Anything like this ever happen to us? Believing, trusting in God, then, at a time of crisis, at a critical, crucial, crucifying moment our calls, our cries for help answered by silence; feeling abandoned and the absolute absence of any sense or solution. We pray it doesn’t happen often, for it’s the sort of thing from which we don’t, can’t recover soon or at all.

Jesus cried, “My God, why?” I wonder. What did Jesus think, feel when the divine response was a deafening silence. Matthew doesn’t speculate, telling us only that “Jesus cried again…and breathed his last.”[6]

Perhaps this is the lesson of the cry of Jesus, the lesson of the cross, the lesson of any crucifixion. To yield to the experience. To surrender in the fight to find sense amid nonsense. Metaphorically, but no less truly, to breathe one’s last. For only then, if there is to be a resurrection, can it come.

 

Illustrations:

Kiss of Judas (1304–06), Giotto (1266-1337), Scrovegni Chapel, Padua, Italy

The Denial of Saint Peter (1610), Caravaggio (1571-1610)

Pilate Washing His Hands (c. 1655-1660), Luca Giordano (1634-1705)
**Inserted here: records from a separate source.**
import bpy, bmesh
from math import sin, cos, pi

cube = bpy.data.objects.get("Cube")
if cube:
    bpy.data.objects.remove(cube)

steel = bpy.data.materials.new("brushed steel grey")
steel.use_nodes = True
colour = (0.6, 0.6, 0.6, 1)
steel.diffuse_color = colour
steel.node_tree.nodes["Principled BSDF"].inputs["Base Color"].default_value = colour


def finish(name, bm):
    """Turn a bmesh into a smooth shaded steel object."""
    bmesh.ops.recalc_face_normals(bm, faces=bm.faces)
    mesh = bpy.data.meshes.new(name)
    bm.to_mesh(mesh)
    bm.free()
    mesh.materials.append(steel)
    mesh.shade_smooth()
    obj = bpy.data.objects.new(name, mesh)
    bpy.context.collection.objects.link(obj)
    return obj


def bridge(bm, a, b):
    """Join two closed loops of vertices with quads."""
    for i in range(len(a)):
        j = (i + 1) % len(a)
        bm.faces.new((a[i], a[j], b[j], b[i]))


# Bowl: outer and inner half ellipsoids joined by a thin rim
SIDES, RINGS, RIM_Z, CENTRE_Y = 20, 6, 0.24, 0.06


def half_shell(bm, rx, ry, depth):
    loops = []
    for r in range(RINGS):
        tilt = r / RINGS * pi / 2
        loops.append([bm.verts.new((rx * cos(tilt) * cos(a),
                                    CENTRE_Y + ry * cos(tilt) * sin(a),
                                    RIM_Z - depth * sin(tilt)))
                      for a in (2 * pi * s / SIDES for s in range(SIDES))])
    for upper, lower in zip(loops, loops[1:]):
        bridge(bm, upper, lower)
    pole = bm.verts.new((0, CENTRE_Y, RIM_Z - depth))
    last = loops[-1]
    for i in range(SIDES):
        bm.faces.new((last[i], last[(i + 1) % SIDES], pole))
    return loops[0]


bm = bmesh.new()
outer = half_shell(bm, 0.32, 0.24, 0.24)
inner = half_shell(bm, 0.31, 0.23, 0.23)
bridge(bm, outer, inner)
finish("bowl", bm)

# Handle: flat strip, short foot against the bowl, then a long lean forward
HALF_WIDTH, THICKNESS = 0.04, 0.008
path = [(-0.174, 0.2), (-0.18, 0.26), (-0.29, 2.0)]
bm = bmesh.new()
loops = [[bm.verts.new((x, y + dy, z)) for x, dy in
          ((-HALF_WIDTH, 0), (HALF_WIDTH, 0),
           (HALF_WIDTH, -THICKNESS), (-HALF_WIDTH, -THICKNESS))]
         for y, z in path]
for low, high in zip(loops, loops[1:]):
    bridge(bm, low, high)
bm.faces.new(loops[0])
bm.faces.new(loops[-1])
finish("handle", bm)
Crucifixion (c. 1618-1620), Peter Paul Rubens (1577-1640)

Footnotes:

[1] Matthew 27.46

[2] Matthew 26.49-50

[3] Matthew 26.33

[4] Matthew 26.72, 74

[5] Matthew 27.24

[6] Matthew 27.50